*** Begin section ***

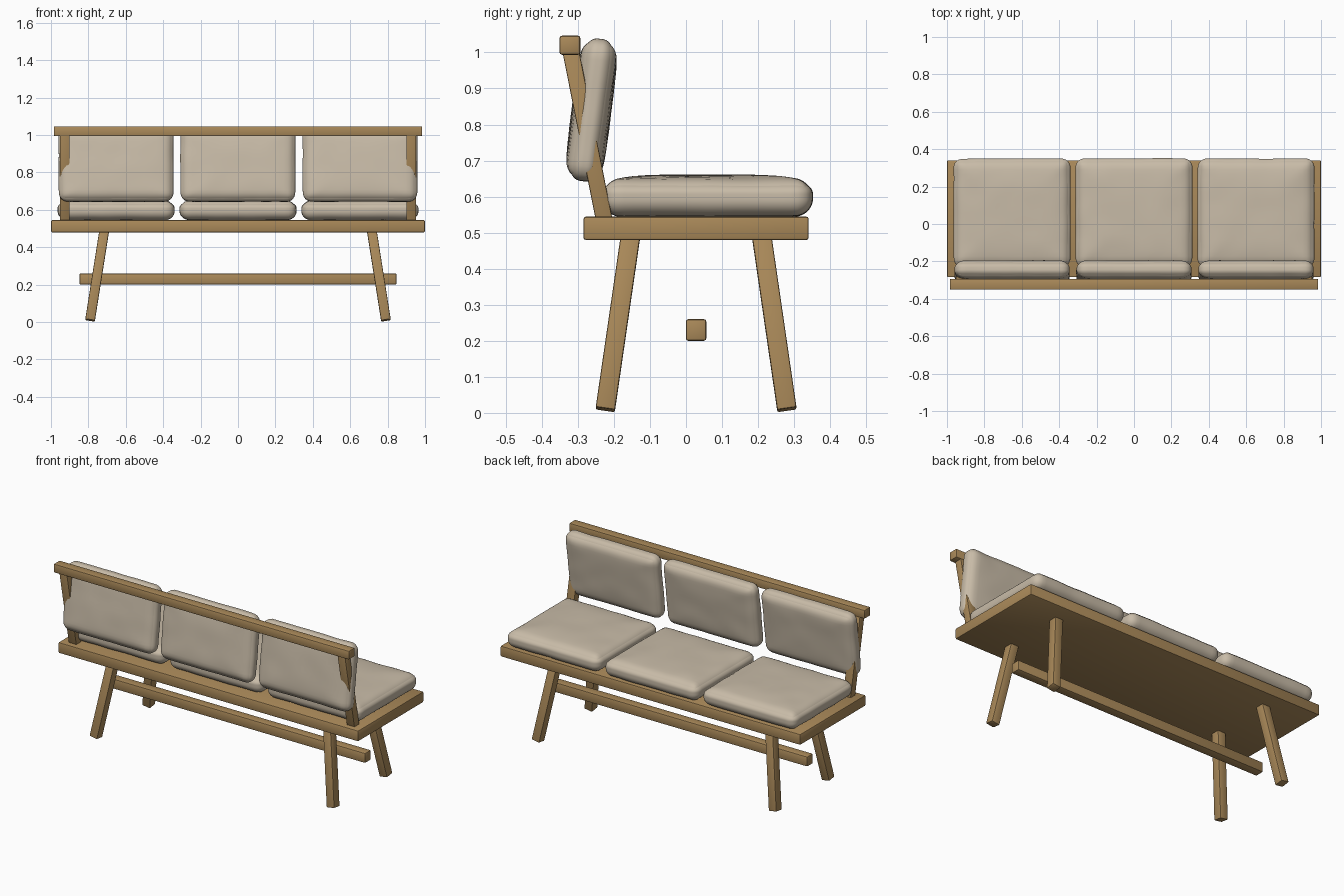
import bpy, bmesh, math
from mathutils import Vector, Matrix, noise

cube = bpy.data.objects.get("Cube")
if cube:
    bpy.data.objects.remove(cube)


def material(name, rgb):
    m = bpy.data.materials.new(name)
    m.use_nodes = True
    m.diffuse_color = (*rgb, 1)
    bsdf = m.node_tree.nodes["Principled BSDF"]
    bsdf.inputs["Base Color"].default_value = (*rgb, 1)
    bsdf.inputs["Roughness"].default_value = 0.8
    return m


WOOD = material("oak wood", (0.40, 0.25, 0.10))
FABRIC = material("linen fabric", (0.58, 0.50, 0.39))


def finish(name, bm, mat, matrix, angle):
    mesh = bpy.data.meshes.new(name)
    bm.to_mesh(mesh)
    bm.free()
    mesh.materials.append(mat)
    obj = bpy.data.objects.new(name, mesh)
    bpy.context.collection.objects.link(obj)
    obj.matrix_world = matrix
    bpy.ops.object.select_all(action='DESELECT')
    obj.select_set(True)
    bpy.context.view_layer.objects.active = obj
    bpy.ops.object.shade_smooth_by_angle(angle=math.radians(angle))
    return obj


def beam(name, start, end, width, depth, bevel=0.007):
    """Bevelled timber running between two end centres."""
    start, end = Vector(start), Vector(end)
    axis = end - start
    bm = bmesh.new()
    bmesh.ops.create_cube(bm, size=1)
    bmesh.ops.scale(bm, vec=(width, depth, axis.length), verts=bm.verts)
    bmesh.ops.bevel(bm, geom=bm.edges[:], offset=bevel, segments=2,
                    profile=0.5, affect='EDGES')
    turn = Vector((0, 0, 1)).rotation_difference(axis).to_matrix().to_4x4()
    return finish(name, bm, WOOD, Matrix.Translation((start + end) / 2) @ turn, 30)


def cushion(name, centre, size, radius, crown, base_crown, tilt, seed):
    """Rounded, padded block; crowns swell the broad faces, noise adds creases."""
    half = Vector(size) / 2
    core = half - Vector((radius, radius, min(radius, half.z * 0.85)))
    bm = bmesh.new()
    bmesh.ops.create_cube(bm, size=2)
    bmesh.ops.subdivide_edges(bm, edges=bm.edges[:], cuts=23, use_grid_fill=True)
    for v in bm.verts:
        # spread grid lines toward the edges, then round them off
        u = Vector([math.sin(c * math.pi / 2) for c in v.co])
        p = Vector([u[i] * half[i] for i in range(3)])
        inner = Vector([max(-core[i], min(core[i], p[i])) for i in range(3)])
        d = Vector([(p[i] - inner[i]) / (half[i] - core[i]) for i in range(3)])
        if d.length > 0:
            d = d.normalized()
        p = inner + Vector([d[i] * (half[i] - core[i]) for i in range(3)])
        # thin the padding toward the rim
        rim = max(abs(u.x), abs(u.y)) ** 4
        p.z -= (crown if p.z > 0 else -base_crown) * rim * abs(p.z) / half.z
        # soft wrinkles
        crease = noise.noise(Vector((p.x * 9, p.y * 9, p.z * 5 + seed * 7)))
        p += d * crease * 0.003
        v.co = p
    bmesh.ops.recalc_face_normals(bm, faces=bm.faces)
    matrix = Matrix.Translation(centre) @ Matrix.Rotation(tilt, 4, 'X')
    return finish(name, bm, FABRIC, matrix, 60)


# Timber frame
beam("seat_board", (-1, 0.028, 0.512), (1, 0.028, 0.512), 0.065, 0.625)
beam("top_rail", (-0.985, -0.322, 1.02), (0.985, -0.322, 1.02), 0.053, 0.058)
beam("stretcher", (-0.848, 0.028, 0.23), (0.848, 0.028, 0.23), 0.06, 0.057)

for side, sx in (("left", 1), ("right", -1)):
    for place, sy in (("rear", 1), ("front", -1)):
        beam(f"{place}_{side}_leg", (sx * 0.791, 0.028 + sy * 0.252, 0.009),
             (sx * 0.715, 0.028 + sy * 0.182, 0.49), 0.052, 0.054, 0.005)
    beam(f"{side}_back_post", (sx * 0.927, -0.226, 0.53),
         (sx * 0.927, -0.32, 1.005), 0.052, 0.046, 0.004)

# Three seat pads and three back pads
for i, place in enumerate(("right", "middle", "left")):
    x = (i - 1) * 0.652
    cushion(f"{place}_seat_cushion", (x, 0.059, 0.602), (0.625, 0.582, 0.116),
            0.05, 0.02, 0.003, 0, i)
    cushion(f"{place}_back_cushion", (x, -0.262, 0.84), (0.615, 0.396, 0.108),
            0.05, 0.012, 0.012, math.radians(82.8), i + 5)
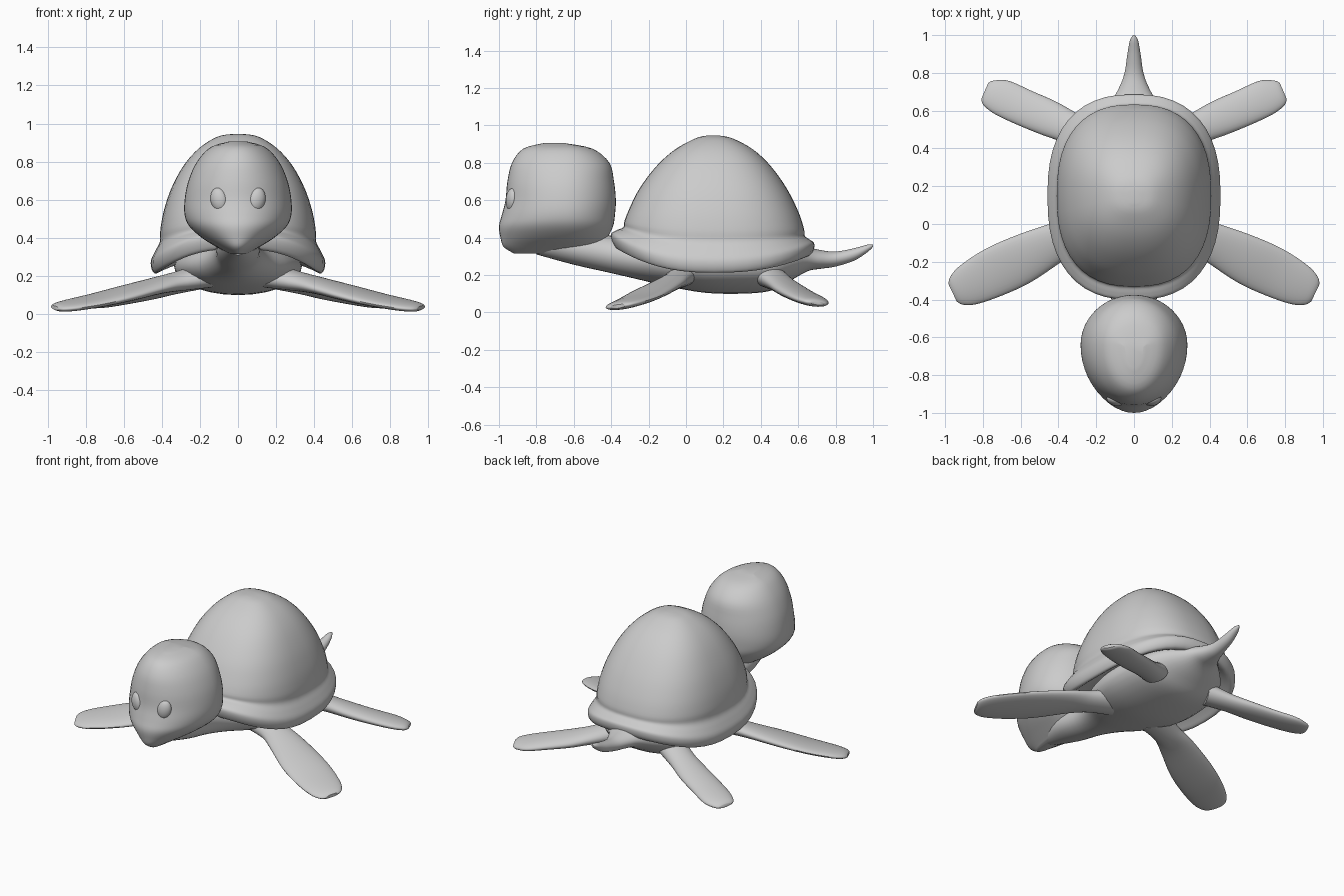
import bpy
import math
from mathutils import Vector

GREY = bpy.data.materials.new("plain grey")
GREY.diffuse_color = (0.6, 0.6, 0.6, 1)
SIDES = 48


def smooth_rows(rows, steps=4):
    """Catmull-Rom interpolation between table rows."""
    out = []
    for i in range(len(rows) - 1):
        a, b = rows[max(i - 1, 0)], rows[i]
        c, d = rows[i + 1], rows[min(i + 2, len(rows) - 1)]
        for k in range(steps):
            t = k / steps
            out.append([0.5 * (2 * q + (r - p) * t + (2 * p - 5 * q + 4 * r - s) * t * t
                               + (3 * q - p - 3 * r + s) * t ** 3)
                        for p, q, r, s in zip(a, b, c, d)])
    out.append(list(rows[-1]))
    return out


def skin(name, rings):
    """Join equal rings into one closed smooth surface."""
    n = len(rings[0])
    verts = [p for ring in rings for p in ring]
    faces = [(i * n + j, i * n + (j + 1) % n, (i + 1) * n + (j + 1) % n, (i + 1) * n + j)
             for i in range(len(rings) - 1) for j in range(n)]
    faces += [tuple(reversed(range(n))), tuple(range(len(verts) - n, len(verts)))]
    mesh = bpy.data.meshes.new(name)
    mesh.from_pydata(verts, [], faces)
    obj = bpy.data.objects.new(name, mesh)
    bpy.context.collection.objects.link(obj)
    return finish(obj)


def finish(obj):
    obj.data.materials.append(GREY)
    bpy.ops.object.select_all(action='DESELECT')
    obj.select_set(True)
    bpy.context.view_layer.objects.active = obj
    bpy.ops.object.mode_set(mode='EDIT')
    bpy.ops.mesh.select_all(action='SELECT')
    bpy.ops.mesh.normals_make_consistent(inside=False)
    bpy.ops.object.mode_set(mode='OBJECT')
    bpy.ops.object.shade_smooth_by_angle(angle=math.radians(50))
    return obj


def power(v, p):
    return math.copysign(abs(v) ** (2 / p), v)


def stack(name, mid_y, p, rows):
    """Level rings: z, front y, back y, half width, front lift, back lift."""
    rings = []
    for z, yf, yb, w, lf, lb in smooth_rows(rows):
        ring = []
        for j in range(SIDES):
            a = 2 * math.pi * j / SIDES
            s = math.sin(a)
            # rings near the top keep their own centre
            c = min(max(mid_y, yf), yb)
            reach, lift = (yb - c, lb) if s > 0 else (c - yf, lf)
            ring.append((w * power(math.cos(a), p), c + reach * power(s, p), z + lift * s * s))
        rings.append(ring)
    return skin(name, rings)


def limb(name, side, rows):
    """Elliptical sections along a path: x, y, z, half width, half height."""
    side, up = Vector(side), Vector((0, 0, 1))
    rings = []
    for x, y, z, w, h in smooth_rows(rows):
        rings.append([Vector((x, y, z)) + side * (w * math.cos(a)) + up * (h * math.sin(a))
                      for a in (2 * math.pi * j / 28 for j in range(28))])
    return skin(name, rings)


# Domed shell with a sagging rolled rim and a closed underside
stack("shell", 0.15, 2.45, [
    (0.945, 0.11, 0.18, 0.03, 0, 0),
    (0.93, 0.05, 0.25, 0.11, 0, 0),
    (0.87, -0.06, 0.36, 0.205, 0, 0),
    (0.78, -0.16, 0.455, 0.285, 0, 0),
    (0.66, -0.25, 0.54, 0.35, 0, 0),
    (0.54, -0.305, 0.60, 0.39, 0.01, 0),
    (0.44, -0.33, 0.63, 0.408, 0.045, 0.01),
    (0.38, -0.335, 0.635, 0.41, 0.075, 0.03),
    (0.33, -0.37, 0.66, 0.435, 0.11, 0.06),
    (0.28, -0.40, 0.685, 0.457, 0.14, 0.09),
    (0.235, -0.395, 0.68, 0.453, 0.14, 0.09),
    (0.212, -0.37, 0.65, 0.43, 0.13, 0.09),
    (0.25, -0.31, 0.58, 0.38, 0.11, 0.08),
    (0.31, -0.20, 0.45, 0.28, 0.06, 0.05),
    (0.33, 0.0, 0.30, 0.10, 0, 0),
])

# Head, tapering down to the beak
stack("head", -0.64, 2.0, [
    (0.315, -0.92, -0.52, 0.05, 0, 0),
    (0.35, -0.975, -0.46, 0.11, 0, 0),
    (0.40, -0.992, -0.42, 0.19, 0, 0),
    (0.46, -1.0, -0.39, 0.255, 0, 0),
    (0.52, -0.985, -0.38, 0.28, 0, 0),
    (0.60, -0.965, -0.375, 0.28, 0, 0),
    (0.70, -0.955, -0.385, 0.26, 0, 0),
    (0.80, -0.93, -0.41, 0.215, 0, 0),
    (0.875, -0.87, -0.50, 0.145, 0, 0),
    (0.905, -0.76, -0.65, 0.05, 0, 0),
])

# Neck, belly and tail in one run
limb("body", (1, 0, 0), [
    (0, -0.80, 0.39, 0.07, 0.08),
    (0, -0.60, 0.345, 0.11, 0.09),
    (0, -0.40, 0.31, 0.12, 0.10),
    (0, -0.25, 0.28, 0.17, 0.105),
    (0, -0.10, 0.26, 0.27, 0.12),
    (0, 0.10, 0.25, 0.33, 0.145),
    (0, 0.30, 0.25, 0.33, 0.15),
    (0, 0.45, 0.25, 0.30, 0.135),
    (0, 0.55, 0.27, 0.23, 0.105),
    (0, 0.65, 0.285, 0.125, 0.065),
    (0, 0.72, 0.283, 0.08, 0.05),
    (0, 0.80, 0.285, 0.05, 0.04),
    (0, 0.90, 0.31, 0.035, 0.033),
    (0, 0.97, 0.342, 0.022, 0.02),
    (0, 1.0, 0.356, 0.006, 0.006),
])

# Flippers and eyes on both sides
for m, label in ((1, "right"), (-1, "left")):
    limb("front_flipper_" + label, (0.43 * m, 0.90, 0.12), [
        (0.15 * m, -0.01, 0.21, 0.10, 0.07),
        (0.30 * m, -0.05, 0.175, 0.085, 0.052),
        (0.42 * m, -0.10, 0.15, 0.105, 0.042),
        (0.60 * m, -0.19, 0.105, 0.13, 0.036),
        (0.75 * m, -0.26, 0.07, 0.13, 0.03),
        (0.88 * m, -0.325, 0.045, 0.11, 0.026),
        (0.94 * m, -0.355, 0.035, 0.08, 0.02),
        (0.96 * m, -0.365, 0.032, 0.05, 0.01),
    ])
    limb("rear_flipper_" + label, (-0.4 * m, 0.92, -0.08), [
        (0.20 * m, 0.44, 0.20, 0.09, 0.07),
        (0.33 * m, 0.505, 0.155, 0.085, 0.05),
        (0.45 * m, 0.56, 0.12, 0.095, 0.042),
        (0.58 * m, 0.615, 0.09, 0.097, 0.036),
        (0.70 * m, 0.67, 0.065, 0.095, 0.03),
        (0.77 * m, 0.695, 0.053, 0.07, 0.022),
        (0.79 * m, 0.705, 0.05, 0.045, 0.01),
    ])
    bpy.ops.mesh.primitive_uv_sphere_add(segments=24, ring_count=14, radius=1,
                                         location=(0.10 * m, -0.93, 0.60),
                                         rotation=(0, math.radians(12) * m, math.radians(18) * m))
    eye = bpy.context.object
    eye.name = "eye_" + label
    eye.scale = (0.045, 0.032, 0.064)
    finish(eye)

*** End section ***

_ACTIVITY:_
Starting at the first line of the data, set down each line exactly until you have copied the line with "m.diffuse_color = (*rgb, 1)", but leave the pictures out.

_TASK SOLUTION:_
import bpy, bmesh, math
from mathutils import Vector, Matrix, noise

cube = bpy.data.objects.get("Cube")
if cube:
    bpy.data.objects.remove(cube)


def material(name, rgb):
    m = bpy.data.materials.new(name)
    m.use_nodes = True
    m.diffuse_color = (*rgb, 1)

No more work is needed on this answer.